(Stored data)
□ □ □ □ □
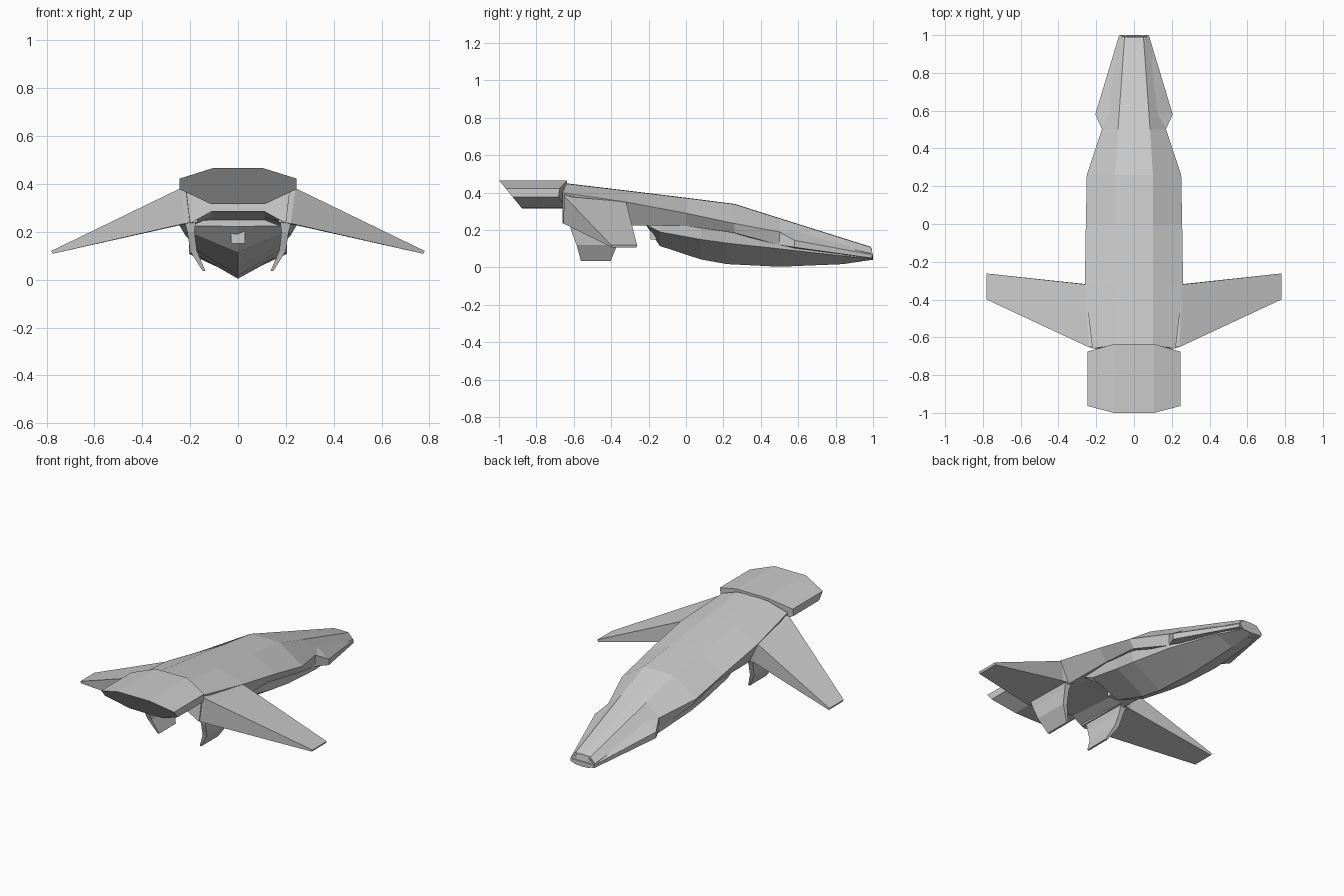
import bpy, bmesh


def loft(name, rings, mirror=False):
    """Skin a list of equal-length closed rings and cap both ends."""
    bm = bmesh.new()
    rows = [[bm.verts.new(p) for p in ring] for ring in rings]
    n = len(rows[0])
    for a, b in zip(rows, rows[1:]):
        for i in range(n):
            j = (i + 1) % n
            bm.faces.new((a[i], a[j], b[j], b[i]))
    bm.faces.new(rows[0])
    bm.faces.new(rows[-1])
    bmesh.ops.remove_doubles(bm, verts=bm.verts, dist=0.0005)
    bmesh.ops.recalc_face_normals(bm, faces=bm.faces)
    me = bpy.data.meshes.new(name)
    bm.to_mesh(me)
    bm.free()
    ob = bpy.data.objects.new(name, me)
    bpy.context.collection.objects.link(ob)
    if mirror:
        ob.modifiers.new("mirror", 'MIRROR').use_mirror_merge = False
    return ob


def full(half):
    """Complete a half ring (x >= 0) with its mirrored points."""
    return half + [(-x, y, z) for x, y, z in reversed(half) if x > 0]


def shell_ring(y, top, side, low, bottom, slant=0.0):
    return full([(0, y, top[1] + 0.002), (top[0], y, top[1]),
                 (side[0], y - slant, side[1]), (low[0], y - slant, low[1]),
                 (0.55 * low[0], y - slant, bottom), (0, y - slant, bottom)])


# Upper shell: broad sloping back that narrows to a blunt nose
loft("upper_shell", [
    shell_ring(-0.64, (0.10, 0.448), (0.22, 0.40), (0.20, 0.235), 0.285, 0.02),
    shell_ring(-0.32, (0.10, 0.41), (0.26, 0.35), (0.20, 0.225), 0.26),
    shell_ring(0.00, (0.10, 0.371), (0.255, 0.29), (0.20, 0.222), 0.23),
    shell_ring(0.26, (0.10, 0.338), (0.25, 0.235), (0.22, 0.185), 0.18),
    shell_ring(0.50, (0.085, 0.262), (0.17, 0.19), (0.165, 0.12), 0.11),
    shell_ring(0.99, (0.05, 0.108), (0.08, 0.075), (0.065, 0.05), 0.045),
])


def hull_ring(y, keel, chine, top):
    return full([(0, y, keel), chine[:1] + (y,) + chine[1:],
                 (top[0], y, top[1]), (0, y, top[1])])


# Lower hull: V-shaped boat bottom
loft("lower_hull", [
    hull_ring(-0.21, 0.222, (0.18, 0.225), (0.18, 0.25)),
    hull_ring(-0.14, 0.115, (0.182, 0.19), (0.185, 0.25)),
    hull_ring(0.08, 0.043, (0.187, 0.15), (0.20, 0.24)),
    hull_ring(0.22, 0.018, (0.187, 0.13), (0.21, 0.21)),
    hull_ring(0.50, 0.004, (0.168, 0.10), (0.165, 0.18)),
    hull_ring(0.84, 0.018, (0.105, 0.062), (0.10, 0.11)),
    hull_ring(1.00, 0.042, (0.05, 0.044), (0.075, 0.07)),
])

# Nose cap: angled octagonal end
loft("nose_cap", [
    full([(0, y, 0.040), (0.05, y, 0.044), (0.078, y, 0.065),
          (0.05, y - d, 0.103), (0, y - d, 0.107)])
    for y, d in ((0.95, 0), (1.0, 0.01))])

# Small exhaust on the back of the lower hull
loft("rear_exhaust", [[(x, y, z) for x, z in
                       ((-.03, .15), (.03, .15), (.03, .205), (-.03, .205))]
                      for y in (-0.19, -0.12)])

# Cheek fairings beside the nose
loft("cheek_fairing", [
    [(0.14, 0.50, 0.12), (0.168, 0.50, 0.12), (0.168, 0.50, 0.19), (0.14, 0.50, 0.19)],
    [(0.12, 0.58, 0.10), (0.205, 0.58, 0.108), (0.205, 0.58, 0.145), (0.12, 0.58, 0.20)],
    [(0.04, 0.995, 0.045), (0.08, 0.995, 0.05), (0.08, 0.995, 0.068), (0.04, 0.995, 0.10)],
], True)

# Tail block: faceted engine housing with a raked back face
profile = [(0, 0.466), (0.105, 0.466), (0.245, 0.422),
           (0.245, 0.378), (0.115, 0.317), (0, 0.315)]
front_y = [-0.635, -0.635, -0.675, -0.682, -0.64, -0.64]
loft("tail_block", [
    full([(x, -1.0 + (0.466 - z) * 0.82, z) for x, z in profile]),
    full([(x, y, z) for (x, z), y in zip(profile, front_y)]),
])

# Swept, drooping wings
loft("wing", [
    [(0.17, -0.30, 0.34), (0.17, -0.65, 0.41), (0.17, -0.65, 0.24), (0.17, -0.32, 0.235)],
    [(0.255, -0.32, 0.35), (0.24, -0.652, 0.382), (0.22, -0.655, 0.235), (0.24, -0.32, 0.228)],
    [(0.78, -0.262, 0.12), (0.78, -0.40, 0.12), (0.775, -0.398, 0.108), (0.775, -0.264, 0.108)],
], True)

# Curved ventral fins
loft("ventral_fin", [
    [(xi, yr, z), (xo, yr, z), (xo, yf, z), (xi, yf, z)]
    for xi, xo, yr, yf, z in (
        (0.175, 0.225, -0.625, -0.32, 0.25),
        (0.182, 0.212, -0.615, -0.34, 0.20),
        (0.172, 0.20, -0.585, -0.368, 0.12),
        (0.136, 0.148, -0.562, -0.402, 0.036))
], True)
□ □ □ □ □
Reproduce every entry word for word, but omit the pictures.

• [Task result]
import bpy, bmesh


def loft(name, rings, mirror=False):
    """Skin a list of equal-length closed rings and cap both ends."""
    bm = bmesh.new()
    rows = [[bm.verts.new(p) for p in ring] for ring in rings]
    n = len(rows[0])
    for a, b in zip(rows, rows[1:]):
        for i in range(n):
            j = (i + 1) % n
            bm.faces.new((a[i], a[j], b[j], b[i]))
    bm.faces.new(rows[0])
    bm.faces.new(rows[-1])
    bmesh.ops.remove_doubles(bm, verts=bm.verts, dist=0.0005)
    bmesh.ops.recalc_face_normals(bm, faces=bm.faces)
    me = bpy.data.meshes.new(name)
    bm.to_mesh(me)
    bm.free()
    ob = bpy.data.objects.new(name, me)
    bpy.context.collection.objects.link(ob)
    if mirror:
        ob.modifiers.new("mirror", 'MIRROR').use_mirror_merge = False
    return ob


def full(half):
    """Complete a half ring (x >= 0) with its mirrored points."""
    return half + [(-x, y, z) for x, y, z in reversed(half) if x > 0]


def shell_ring(y, top, side, low, bottom, slant=0.0):
    return full([(0, y, top[1] + 0.002), (top[0], y, top[1]),
                 (side[0], y - slant, side[1]), (low[0], y - slant, low[1]),
                 (0.55 * low[0], y - slant, bottom), (0, y - slant, bottom)])


# Upper shell: broad sloping back that narrows to a blunt nose
loft("upper_shell", [
    shell_ring(-0.64, (0.10, 0.448), (0.22, 0.40), (0.20, 0.235), 0.285, 0.02),
    shell_ring(-0.32, (0.10, 0.41), (0.26, 0.35), (0.20, 0.225), 0.26),
    shell_ring(0.00, (0.10, 0.371), (0.255, 0.29), (0.20, 0.222), 0.23),
    shell_ring(0.26, (0.10, 0.338), (0.25, 0.235), (0.22, 0.185), 0.18),
    shell_ring(0.50, (0.085, 0.262), (0.17, 0.19), (0.165, 0.12), 0.11),
    shell_ring(0.99, (0.05, 0.108), (0.08, 0.075), (0.065, 0.05), 0.045),
])


def hull_ring(y, keel, chine, top):
    return full([(0, y, keel), chine[:1] + (y,) + chine[1:],
                 (top[0], y, top[1]), (0, y, top[1])])


# Lower hull: V-shaped boat bottom
loft("lower_hull", [
    hull_ring(-0.21, 0.222, (0.18, 0.225), (0.18, 0.25)),
    hull_ring(-0.14, 0.115, (0.182, 0.19), (0.185, 0.25)),
    hull_ring(0.08, 0.043, (0.187, 0.15), (0.20, 0.24)),
    hull_ring(0.22, 0.018, (0.187, 0.13), (0.21, 0.21)),
    hull_ring(0.50, 0.004, (0.168, 0.10), (0.165, 0.18)),
    hull_ring(0.84, 0.018, (0.105, 0.062), (0.10, 0.11)),
    hull_ring(1.00, 0.042, (0.05, 0.044), (0.075, 0.07)),
])

# Nose cap: angled octagonal end
loft("nose_cap", [
    full([(0, y, 0.040), (0.05, y, 0.044), (0.078, y, 0.065),
          (0.05, y - d, 0.103), (0, y - d, 0.107)])
    for y, d in ((0.95, 0), (1.0, 0.01))])

# Small exhaust on the back of the lower hull
loft("rear_exhaust", [[(x, y, z) for x, z in
                       ((-.03, .15), (.03, .15), (.03, .205), (-.03, .205))]
                      for y in (-0.19, -0.12)])

# Cheek fairings beside the nose
loft("cheek_fairing", [
    [(0.14, 0.50, 0.12), (0.168, 0.50, 0.12), (0.168, 0.50, 0.19), (0.14, 0.50, 0.19)],
    [(0.12, 0.58, 0.10), (0.205, 0.58, 0.108), (0.205, 0.58, 0.145), (0.12, 0.58, 0.20)],
    [(0.04, 0.995, 0.045), (0.08, 0.995, 0.05), (0.08, 0.995, 0.068), (0.04, 0.995, 0.10)],
], True)

# Tail block: faceted engine housing with a raked back face
profile = [(0, 0.466), (0.105, 0.466), (0.245, 0.422),
           (0.245, 0.378), (0.115, 0.317), (0, 0.315)]
front_y = [-0.635, -0.635, -0.675, -0.682, -0.64, -0.64]
loft("tail_block", [
    full([(x, -1.0 + (0.466 - z) * 0.82, z) for x, z in profile]),
    full([(x, y, z) for (x, z), y in zip(profile, front_y)]),
])

# Swept, drooping wings
loft("wing", [
    [(0.17, -0.30, 0.34), (0.17, -0.65, 0.41), (0.17, -0.65, 0.24), (0.17, -0.32, 0.235)],
    [(0.255, -0.32, 0.35), (0.24, -0.652, 0.382), (0.22, -0.655, 0.235), (0.24, -0.32, 0.228)],
    [(0.78, -0.262, 0.12), (0.78, -0.40, 0.12), (0.775, -0.398, 0.108), (0.775, -0.264, 0.108)],
], True)

# Curved ventral fins
loft("ventral_fin", [
    [(xi, yr, z), (xo, yr, z), (xo, yf, z), (xi, yf, z)]
    for xi, xo, yr, yf, z in (
        (0.175, 0.225, -0.625, -0.32, 0.25),
        (0.182, 0.212, -0.615, -0.34, 0.20),
        (0.172, 0.20, -0.585, -0.368, 0.12),
        (0.136, 0.148, -0.562, -0.402, 0.036))
], True)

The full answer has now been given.